The obvious objection to the death penalty is that it can’t be undone. If a prisoner, jailed for life, is subsequently proved to be innocent through, for instance, DNA testing, he or she can be released. There’s no such reprieve for the dead.
In the US, the most notorious example of a reprieve occurred 13 years after five Black and Latino teenagers, the Central Park Five, were sentenced to jail terms in 1989 on the strength of their confessions to a brutal assault and rape. Within weeks of their interrogations, made without the presence of their attorneys, they all claimed to have been intimidated, lied to, and coerced by police into making false confessions. The trial and subsequent sentencing was muddied by full-page advertisements in four New York papers calling for the return of the death penalty, paid for by a real estate developer. Thirteen years later a convicted serial rapist and murderer, then serving a life sentence in New York State, confessed to the crime, which DNA tests corroborated. The verdicts were vacated in 2002, and 12 years later, the city settled with the five for $41 million.
The developer, of course, was Donald Trump. Fortunately for everyone concerned, they weren’t executed (and New York formally abolished capital punishment in 2007), although he was unrepentant when asked recently by a reporter if he had any regrets about his role in the affair: “You have people on both sides of that, they admitted their guilt.” (When John McCain retracted his endorsement of Trump in 2016, he said that the candidate’s responses were “outrageous statements about the innocent men in the Central Park Five case.”)
I bring this up now because, as reported by The Washington Post, Trump’s Department of Justice executed more people (eight) in the five months starting in July 2020 than the DOJ did in the previous 50 years (three). Five more are scheduled to die before the new administration begins on January 20, including Dustin Higgs, a Black who didn’t actually fire the shots that killed three women in 1996. The last time a Federal execution took place during the transition of administrations was 100 years ago.
Exoneration of the Central Park Five is hardly unprecedented. According to the House Judiciary Subcommittee on Civil & Constitutional Rights (with updates by the Death Penalty Information Center), 172 people have been released from death row with evidence of their innocence since 1973. (Any older Brits reading this might remember the case that led to ending capital punishment in the UK, when Timothy Evans was executed for a murder later shown to have been committed by his landlord.)

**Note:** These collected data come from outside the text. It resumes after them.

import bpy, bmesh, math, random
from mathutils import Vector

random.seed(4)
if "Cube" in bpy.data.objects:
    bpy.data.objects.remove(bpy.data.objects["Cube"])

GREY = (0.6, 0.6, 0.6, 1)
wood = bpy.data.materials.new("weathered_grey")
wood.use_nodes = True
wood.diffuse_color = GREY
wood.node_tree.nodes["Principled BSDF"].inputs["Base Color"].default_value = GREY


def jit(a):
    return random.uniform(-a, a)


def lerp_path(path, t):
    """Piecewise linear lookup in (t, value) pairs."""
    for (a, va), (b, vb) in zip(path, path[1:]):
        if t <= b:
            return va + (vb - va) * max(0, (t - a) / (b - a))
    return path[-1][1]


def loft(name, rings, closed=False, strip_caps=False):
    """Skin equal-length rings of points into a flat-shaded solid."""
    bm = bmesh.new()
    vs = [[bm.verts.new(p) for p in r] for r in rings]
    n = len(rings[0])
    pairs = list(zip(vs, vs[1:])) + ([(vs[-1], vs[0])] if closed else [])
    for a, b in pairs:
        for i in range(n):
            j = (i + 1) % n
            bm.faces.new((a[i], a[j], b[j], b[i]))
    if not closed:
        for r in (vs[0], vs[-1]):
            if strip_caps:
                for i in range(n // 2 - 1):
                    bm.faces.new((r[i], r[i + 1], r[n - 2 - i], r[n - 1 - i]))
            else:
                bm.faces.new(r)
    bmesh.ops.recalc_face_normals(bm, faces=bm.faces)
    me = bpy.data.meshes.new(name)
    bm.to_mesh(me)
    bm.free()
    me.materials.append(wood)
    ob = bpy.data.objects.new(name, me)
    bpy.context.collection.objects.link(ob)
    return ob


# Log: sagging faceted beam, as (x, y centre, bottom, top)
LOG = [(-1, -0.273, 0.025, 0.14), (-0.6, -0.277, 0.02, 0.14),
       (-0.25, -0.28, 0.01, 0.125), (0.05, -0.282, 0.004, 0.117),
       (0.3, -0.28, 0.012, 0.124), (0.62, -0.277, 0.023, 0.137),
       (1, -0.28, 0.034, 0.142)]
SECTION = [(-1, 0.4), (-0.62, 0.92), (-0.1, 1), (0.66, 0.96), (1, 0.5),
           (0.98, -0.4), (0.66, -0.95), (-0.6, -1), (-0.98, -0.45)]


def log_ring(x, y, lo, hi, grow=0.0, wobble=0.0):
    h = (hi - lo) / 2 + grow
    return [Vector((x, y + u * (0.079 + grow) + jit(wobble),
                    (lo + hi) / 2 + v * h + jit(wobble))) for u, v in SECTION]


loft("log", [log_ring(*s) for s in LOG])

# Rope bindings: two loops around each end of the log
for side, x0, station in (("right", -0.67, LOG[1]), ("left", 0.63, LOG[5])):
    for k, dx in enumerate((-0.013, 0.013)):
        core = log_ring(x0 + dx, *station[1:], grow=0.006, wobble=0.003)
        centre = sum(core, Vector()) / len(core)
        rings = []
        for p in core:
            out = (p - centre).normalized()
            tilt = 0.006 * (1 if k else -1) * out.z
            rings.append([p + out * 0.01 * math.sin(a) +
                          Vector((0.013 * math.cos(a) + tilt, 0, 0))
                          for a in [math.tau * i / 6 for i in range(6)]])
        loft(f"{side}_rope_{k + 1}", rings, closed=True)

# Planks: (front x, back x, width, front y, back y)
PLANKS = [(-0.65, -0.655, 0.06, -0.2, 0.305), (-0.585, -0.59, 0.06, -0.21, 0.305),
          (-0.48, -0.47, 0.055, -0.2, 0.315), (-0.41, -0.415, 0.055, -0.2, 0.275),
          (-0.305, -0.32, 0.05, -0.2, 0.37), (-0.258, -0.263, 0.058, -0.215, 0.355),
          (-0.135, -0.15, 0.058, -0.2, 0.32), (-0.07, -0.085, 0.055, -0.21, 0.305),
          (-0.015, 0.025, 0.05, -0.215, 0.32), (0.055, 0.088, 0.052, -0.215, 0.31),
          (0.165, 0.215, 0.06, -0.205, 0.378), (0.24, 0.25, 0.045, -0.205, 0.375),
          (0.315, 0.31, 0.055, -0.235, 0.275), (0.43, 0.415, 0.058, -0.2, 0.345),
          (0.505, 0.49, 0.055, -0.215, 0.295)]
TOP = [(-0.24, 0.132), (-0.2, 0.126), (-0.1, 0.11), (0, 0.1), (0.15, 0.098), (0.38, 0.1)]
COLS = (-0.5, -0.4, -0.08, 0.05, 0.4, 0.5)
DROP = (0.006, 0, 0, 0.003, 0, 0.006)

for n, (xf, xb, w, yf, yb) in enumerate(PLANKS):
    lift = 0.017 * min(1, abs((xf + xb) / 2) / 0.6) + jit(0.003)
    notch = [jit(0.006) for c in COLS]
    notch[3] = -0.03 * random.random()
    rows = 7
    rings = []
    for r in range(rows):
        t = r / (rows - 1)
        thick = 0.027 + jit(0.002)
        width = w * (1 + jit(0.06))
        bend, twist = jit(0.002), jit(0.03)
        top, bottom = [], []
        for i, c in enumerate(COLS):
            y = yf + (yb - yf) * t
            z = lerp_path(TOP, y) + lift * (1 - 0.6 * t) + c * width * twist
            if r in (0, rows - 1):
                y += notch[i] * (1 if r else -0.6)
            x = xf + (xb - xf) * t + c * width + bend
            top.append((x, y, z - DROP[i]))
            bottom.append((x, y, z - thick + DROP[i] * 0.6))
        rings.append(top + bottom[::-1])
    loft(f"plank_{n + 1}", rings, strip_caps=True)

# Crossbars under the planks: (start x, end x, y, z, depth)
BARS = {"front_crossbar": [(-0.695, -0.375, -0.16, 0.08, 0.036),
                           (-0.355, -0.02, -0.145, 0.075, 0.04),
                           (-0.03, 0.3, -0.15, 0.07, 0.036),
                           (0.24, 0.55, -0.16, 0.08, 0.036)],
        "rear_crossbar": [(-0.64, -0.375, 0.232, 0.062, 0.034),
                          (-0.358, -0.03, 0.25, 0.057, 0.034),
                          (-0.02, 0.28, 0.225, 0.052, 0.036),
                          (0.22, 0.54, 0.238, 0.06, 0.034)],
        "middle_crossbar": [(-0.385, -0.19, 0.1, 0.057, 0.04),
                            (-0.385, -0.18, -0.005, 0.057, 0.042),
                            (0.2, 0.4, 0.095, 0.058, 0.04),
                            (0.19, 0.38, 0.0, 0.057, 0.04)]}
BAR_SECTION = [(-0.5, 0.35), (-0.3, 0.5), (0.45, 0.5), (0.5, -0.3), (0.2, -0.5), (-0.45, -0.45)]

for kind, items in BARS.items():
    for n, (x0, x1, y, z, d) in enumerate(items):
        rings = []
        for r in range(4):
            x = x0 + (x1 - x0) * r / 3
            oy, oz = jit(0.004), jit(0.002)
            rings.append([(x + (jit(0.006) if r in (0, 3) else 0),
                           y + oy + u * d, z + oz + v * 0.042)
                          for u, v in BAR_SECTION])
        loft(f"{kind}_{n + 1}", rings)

The usual justification for retaining capital punishment is that it deters homicides. The facts say otherwise, and, in a survey, 88% of criminologists rejected the notion that the death penalty acts as a deterrent to murder. The South, for instance, with a murder rate of 6.0 per 100,000, accounts for 80% of all executions in this country; the Northeast, with half the South’s murder rate, had fewer than 0.5% of all executions.
You can read here why the death penalty is counter-productive, inhumane, costly, biased against Blacks, and opposed by most of us—61% according to a 2010 poll. If any of this moves you to action, please consider joining the seven million of us who belong to Amnesty International.
Trisha Meili, the jogger who was raped and nearly killed, somehow recovered (doctors at first thought she wouldn’t awake from the coma she was in), resumed jogging and went back to work as an investment banker. In 2003 she published a book, I Am the Central Park Jogger, and now works with victims of sexual assault through a program at the Mount Sinai Hospital. She still has bouts of memory loss.
Three of the defendants supported reform of New York State’s criminal justice practices by advocating methods to prevent false confessions and eyewitness misidentifications. According to Wikipedia, “Among their goals was required videotaping of interrogations by law enforcement; such a law was passed by the New York State legislature and went into effect on April 1, 2018.”
Another defendant, who now works as a speaker and justice reform activist, “donated $190,000 of his 2014 settlement to the chapter of the Innocence Project at the University of Colorado Law School, to aid other wrongfully convicted people to gain exoneration.”